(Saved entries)
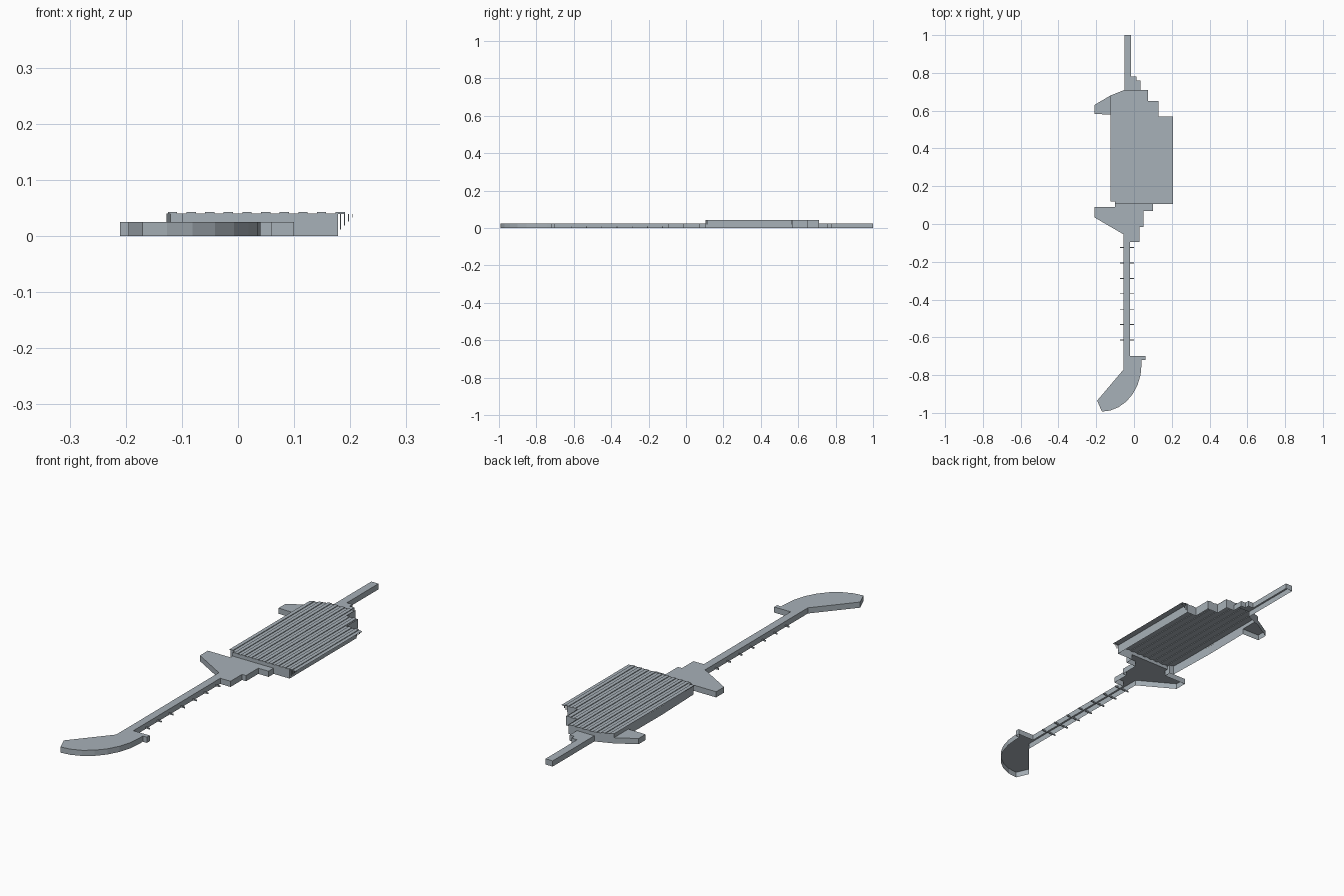
import bpy, bmesh, math

cube = bpy.data.objects.get("Cube")
if cube:
    bpy.data.objects.remove(cube, do_unlink=True)

grey = bpy.data.materials.new("blue_grey")
grey.use_nodes = True
colour = (0.39, 0.44, 0.48, 1)
grey.diffuse_color = colour
grey.node_tree.nodes["Principled BSDF"].inputs["Base Color"].default_value = colour

DECK, EAVE, RIDGE = 0.025, 0.0395, 0.0425


def finish(name, bm):
    mesh = bpy.data.meshes.new(name)
    bm.to_mesh(mesh)
    bm.free()
    mesh.materials.append(grey)
    obj = bpy.data.objects.new(name, mesh)
    bpy.context.collection.objects.link(obj)
    return obj


def quad(bm, *corners):
    bm.faces.new([bm.verts.new(c) for c in corners])


def shell(name, outline, top, lid=True, bottoms={}):
    """Open-bottomed tray from a counter-clockwise outline; bottoms sets wall feet per edge."""
    bm = bmesh.new()
    if lid:
        bm.faces.new([bm.verts.new((x, y, top)) for x, y in outline])
    for i, a in enumerate(outline):
        b = outline[(i + 1) % len(outline)]
        foot = bottoms.get(i, 0)
        if foot < top:
            quad(bm, (*a, foot), (*b, foot), (*b, top), (*a, top))
    bmesh.ops.remove_doubles(bm, verts=bm.verts, dist=1e-5)
    return finish(name, bm)


def boxes(name, specs):
    """Several axis-aligned boxes, each given by its low and high corner."""
    bm = bmesh.new()
    for lo, hi in specs:
        made = bmesh.ops.create_cube(bm, size=1)["verts"]
        for v in made:
            for k in range(3):
                v.co[k] = hi[k] if v.co[k] > 0 else lo[k]
    return finish(name, bm)


# Front deck, long walkway and curved end in one outline
curve = [(-0.195, -0.935), (-0.17, -0.993)]
curve += [(-0.17 + 0.21 * math.sin(t), -0.743 - 0.25 * math.cos(t))
          for t in [math.radians(a) for a in range(12, 91, 13)]]
front = curve + [
    (0.04, -0.72), (0.06, -0.72), (0.06, -0.7), (-0.02, -0.7),
    (-0.02, -0.095), (0.03, -0.095), (0.03, -0.015), (0.05, -0.015),
    (0.05, 0.07), (0.1, 0.07), (0.1, 0.105), (-0.1, 0.105),
    (-0.1, 0.09), (-0.21, 0.09), (-0.21, 0.035), (-0.055, -0.055), (-0.055, -0.77)]
shell("front_walkway", front, DECK, bottoms={front.index((0.1, 0.105)): DECK})

# Rear deck with straight walkway
rear = [(-0.05, 0.71), (0.035, 0.71), (0.035, 0.76), (0.012, 0.76), (0.012, 0.78),
        (-0.015, 0.78), (-0.015, 1.0), (-0.05, 1.0)]
shell("rear_walkway", rear, DECK, bottoms={0: DECK})

# Low wing on the side of the hall
wing = [(-0.125, 0.58), (-0.125, 0.68), (-0.21, 0.63), (-0.21, 0.582)]
shell("side_wing", wing, DECK, bottoms={0: DECK})

# Hall walls, standing on the decks where they meet
hall = [(-0.12, 0.12), (-0.1, 0.12), (-0.1, 0.105), (0.1, 0.105), (0.178, 0.105),
        (0.178, 0.57), (0.13, 0.57), (0.13, 0.65), (0.075, 0.65), (0.075, 0.71),
        (0.035, 0.71), (-0.05, 0.71), (-0.125, 0.68), (-0.125, 0.58), (-0.127, 0.35)]
shell("hall_walls", hall, EAVE + 0.001, lid=False,
      bottoms={2: DECK, 10: DECK, 12: DECK})


# Ribbed roof: square ribs along the length, cut to the stepped rear edge
def rear_edge(x, mid):
    if mid < -0.05:
        return 0.68 + (x + 0.125) * 0.4
    return 0.71 if mid < 0.075 else 0.65 if mid < 0.13 else 0.57


def front_edge(mid):
    return 0.12 if mid < -0.1 else 0.105


LEFT, RIGHT, COUNT = -0.125, 0.207, 20
ribs = [LEFT + (RIGHT - LEFT) * i / COUNT for i in range(COUNT + 1)]
cuts = sorted(set(ribs + [-0.1, -0.05, 0.075, 0.13]))
bm = bmesh.new()
for a, b in zip(cuts, cuts[1:]):
    mid = (a + b) / 2
    slot = int((mid - LEFT) / (RIGHT - LEFT) * COUNT)
    z = RIDGE if slot % 2 == 0 else EAVE
    y = front_edge(mid)
    ya, yb = rear_edge(a, mid), rear_edge(b, mid)
    quad(bm, (a, y, z), (b, y, z), (b, yb, z), (a, ya, z))
    if z == RIDGE:
        # closing strips at both ends, and rib sides
        quad(bm, (a, y, EAVE), (b, y, EAVE), (b, y, z), (a, y, z))
        quad(bm, (b, yb, EAVE), (a, ya, EAVE), (a, ya, z), (b, yb, z))
        if a in ribs:
            quad(bm, (a, ya, EAVE), (a, y, EAVE), (a, y, z), (a, ya, z))
        if b in ribs:
            quad(bm, (b, y, EAVE), (b, yb, EAVE), (b, yb, z), (b, y, z))
finish("ribbed_roof", bm)

# Hanging struts under the two ends of the roof overhang
struts = []
for y in (0.112, 0.565):
    for i in range(4):
        x = 0.182 + 0.007 * i
        struts.append(((x, y - 0.002, 0.012 + 0.007 * i), (x + 0.0015, y + 0.002, EAVE)))
boxes("overhang_struts", struts)

# Thin cross bars below the walkway
boxes("walkway_cross_bars",
      [((-0.073, y - 0.002, 0.003), (0.0, y + 0.002, 0.009))
       for y in [-0.125 - 0.0815 * i for i in range(7)]])
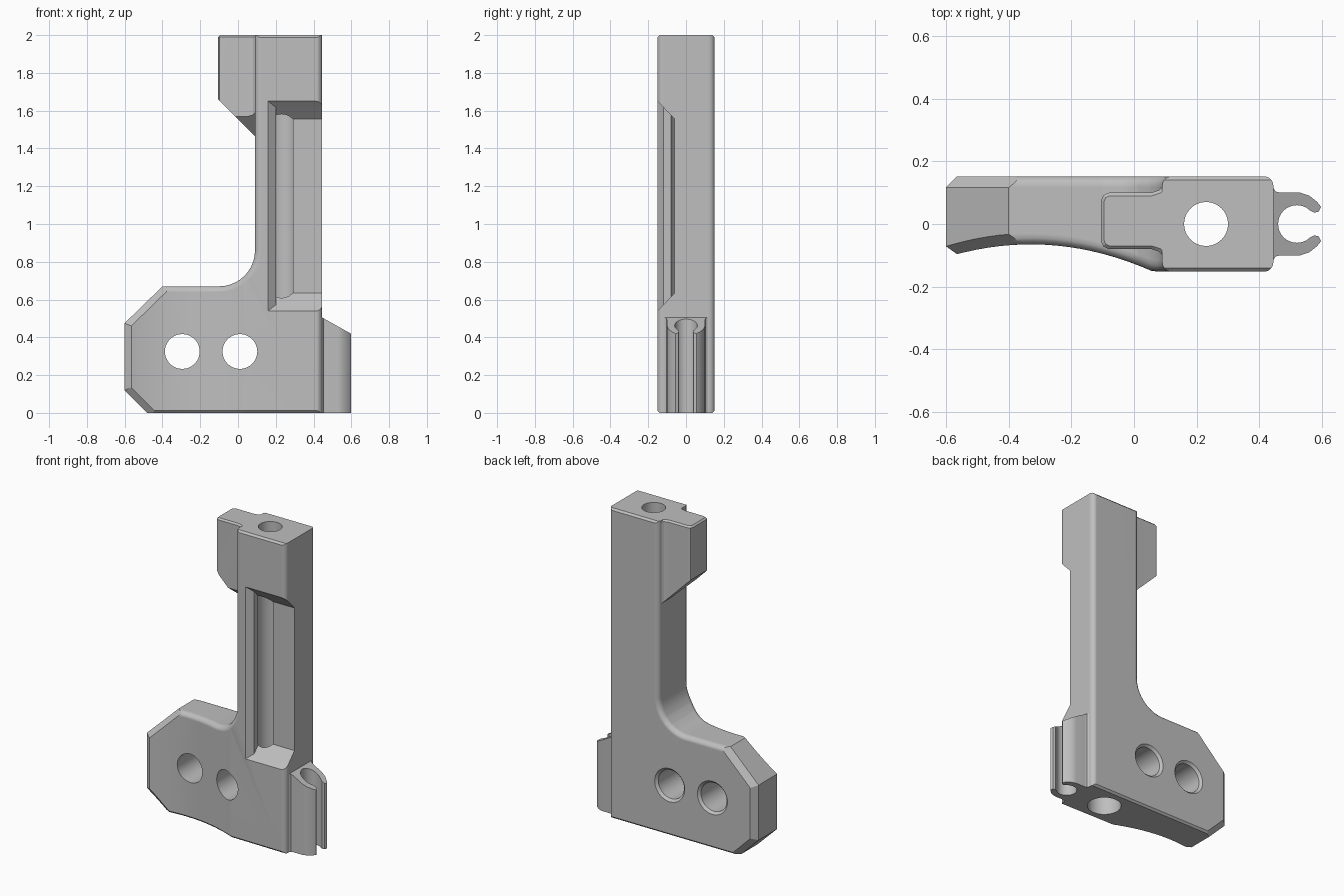
import bpy, bmesh, math
from mathutils import Vector

if "Cube" in bpy.data.objects:
    bpy.data.objects.remove(bpy.data.objects["Cube"], do_unlink=True)

grey = bpy.data.materials.new("plain grey")
grey.use_nodes = True
COLOUR = (0.52, 0.52, 0.52, 1)
grey.diffuse_color = COLOUR
grey.node_tree.nodes["Principled BSDF"].inputs["Base Color"].default_value = COLOUR


def loft(rings):
    """Closed solid through rings of equal point count."""
    bm = bmesh.new()
    loops = [[bm.verts.new(p) for p in ring] for ring in rings]
    n = len(loops[0])
    for a, b in zip(loops, loops[1:]):
        for i in range(n):
            j = (i + 1) % n
            bm.faces.new((a[i], a[j], b[j], b[i]))
    bm.faces.new(loops[0])
    bm.faces.new(loops[-1])
    bmesh.ops.recalc_face_normals(bm, faces=bm.faces)
    return bm


def finish(name, bm):
    ngons = [f for f in bm.faces if len(f.verts) > 4]
    bmesh.ops.triangulate(bm, faces=ngons)
    bmesh.ops.recalc_face_normals(bm, faces=bm.faces)
    mesh = bpy.data.meshes.new(name)
    bm.to_mesh(mesh)
    bm.free()
    mesh.materials.append(grey)
    obj = bpy.data.objects.new(name, mesh)
    bpy.context.collection.objects.link(obj)
    return obj


def activate(obj):
    bpy.ops.object.select_all(action="DESELECT")
    obj.select_set(True)
    bpy.context.view_layer.objects.active = obj


def smooth(obj):
    activate(obj)
    bpy.ops.object.shade_smooth_by_angle(angle=math.radians(30))
    obj.modifiers.new("even_normals", "WEIGHTED_NORMAL").keep_sharp = True


def cut(obj, bm):
    cutter = finish("cutter", bm)
    cutter.hide_render = True
    mod = obj.modifiers.new("cut", "BOOLEAN")
    mod.operation, mod.solver, mod.object = "DIFFERENCE", "EXACT", cutter
    activate(obj)
    bpy.ops.object.modifier_apply(modifier=mod.name)
    bpy.data.objects.remove(cutter, do_unlink=True)


def inset(points, dists):
    """Move each edge of a counter-clockwise outline inward by its own distance."""
    lines = []
    for i, (a, d) in enumerate(zip(points, dists)):
        a, b = Vector(a), Vector(points[(i + 1) % len(points)])
        t = (b - a).normalized()
        normal = Vector((-t.y, t.x))
        lines.append((normal, normal.dot(a) + d))
    result = []
    for i, (n2, c2) in enumerate(lines):
        n1, c1 = lines[i - 1]
        det = n1.x * n2.y - n1.y * n2.x
        result.append(((c1 * n2.y - c2 * n1.y) / det, (n1.x * c2 - n2.x * c1) / det))
    return result


def chamfer(size):
    return lambda depth: max(0, size - depth)


def fillet(r):
    return lambda depth: r - math.sqrt(r * r - max(0, r - depth) ** 2)


def circle(r, n=48):
    return [(r * math.cos(i * math.tau / n), r * math.sin(i * math.tau / n)) for i in range(n)]


# Body outline: foot, column and the concave corner between them
STEPS = 10
corner = [(-0.1 + 0.19 * math.cos(a), 0.86 + 0.19 * math.sin(a))
          for a in (-i * math.pi / 2 / STEPS for i in range(STEPS + 1))]
outline = ([(-0.48, 0), (0.445, 0), (0.445, 2), (0.09, 2)] + corner
           + [(-0.4, 0.67), (-0.6, 0.475), (-0.6, 0.12)])
edges = ([chamfer(0.012), fillet(0.03), chamfer(0.012)]
         + [fillet(0.03)] * (STEPS + 2) + [chamfer(0.035)] * 3)

HALF = 0.152
depths = [0, 0.001, 0.004, 0.012, 0.02, 0.03, 0.035]
shells = [(h, inset(outline, [e(h) for e in edges])) for h in depths]
rings = [[(x, h - HALF, z) for x, z in ring] for h, ring in shells]
rings += [[(x, HALF - h, z) for x, z in ring] for h, ring in reversed(shells)]
bm = loft(rings)

# Hollow the front of the foot along a shallow arc
for i in range(18):
    bmesh.ops.bisect_plane(bm, geom=bm.verts[:] + bm.edges[:] + bm.faces[:],
                           plane_co=(-0.58 + i * 0.037, 0, 0), plane_no=(1, 0, 0))
for v in bm.verts:
    if v.co.y < 0:
        front = max(-HALF, -0.065 - (v.co.x + 0.33) ** 2 / 1.76)
        v.co.y += front + HALF
body = finish("bracket_body", bm)

# Stepped bore down the column
bore = [(-0.1, 0.1), (0.3, 0.1), (0.31, 0.085), (1.85, 0.085), (1.86, 0.07), (2.1, 0.07)]
cut(body, loft([[(0.23 + x, y, z) for x, y in circle(r)] for z, r in bore]))

# Bolt holes through the foot, countersunk at the back
for cx in (-0.295, 0.01):
    bolt = [(-0.3, 0.092), (0.137, 0.092), (0.162, 0.117)]
    cut(body, loft([[(cx + x, y, 0.325 + z) for x, z in circle(r)] for y, r in bolt]))

# Pocket with sloping ends on the front of the column
pocket = [(-0.162, 0.147, 0.53, 1.66), (-0.12, 0.2, 0.572, 1.618), (-0.06, 0.2, 0.635, 1.555)]
cut(body, loft([[(x, y, lo), (0.5, y, lo), (0.5, y, hi), (x, y, hi)]
                for y, x, lo, hi in pocket]))
smooth(body)

# Tab at the top, flaring into the column and sloped underneath
half = [(-0.105, 0.065), (-0.098, 0.082), (-0.08, 0.09), (0.055, 0.09),
        (0.08, 0.098), (0.095, 0.115), (0.13, 0.125)]
plan = [(x, 0.01 - y) for x, y in half] + [(x, 0.01 + y) for x, y in reversed(half)]
top = inset(plan, [0.01] * len(plan))
bm = loft([[(x, y, 1.4) for x, y in plan], [(x, y, 1.99) for x, y in plan],
           [(x, y, 2) for x, y in top]])
for point, normal in (((-0.105, 0, 1.66), (-1, 0, -1)), ((0, -0.08, 1.57), (0, -1, -1))):
    cut_geom = bmesh.ops.bisect_plane(bm, geom=bm.verts[:] + bm.edges[:] + bm.faces[:],
                                      plane_co=point, plane_no=normal, clear_outer=True)
    rim = [g for g in cut_geom["geom_cut"] if isinstance(g, bmesh.types.BMEdge)]
    bmesh.ops.holes_fill(bm, edges=rim)
smooth(finish("top_tab", bm))

# Open spring clip on the right side with a sloped top
half = [(0.43, 0.118), (0.445, 0.115), (0.452, 0.104), (0.465, 0.1), (0.53, 0.1), (0.56, 0.09),
        (0.585, 0.07), (0.597, 0.055), (0.59, 0.04), (0.576, 0.036)]
half += [(0.52 + 0.06 * math.cos(a), 0.06 * math.sin(a))
         for a in (math.radians(45 + 9 * i) for i in range(15))]
plan = half + [(0.46, 0)] + [(x, -y) for x, y in reversed(half)]
smooth(finish("side_clip", loft([[(x, y, 0) for x, y in plan],
                                 [(x, y, 0.505 - 0.56 * (x - 0.445)) for x, y in plan]])))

WHAT YOU SHOULD DO: Return, from the data, each line that has the word "loops" in it.

YOUR RESPONSE:
    loops = [[bm.verts.new(p) for p in ring] for ring in rings]
    n = len(loops[0])
    for a, b in zip(loops, loops[1:]):
    bm.faces.new(loops[0])
    bm.faces.new(loops[-1])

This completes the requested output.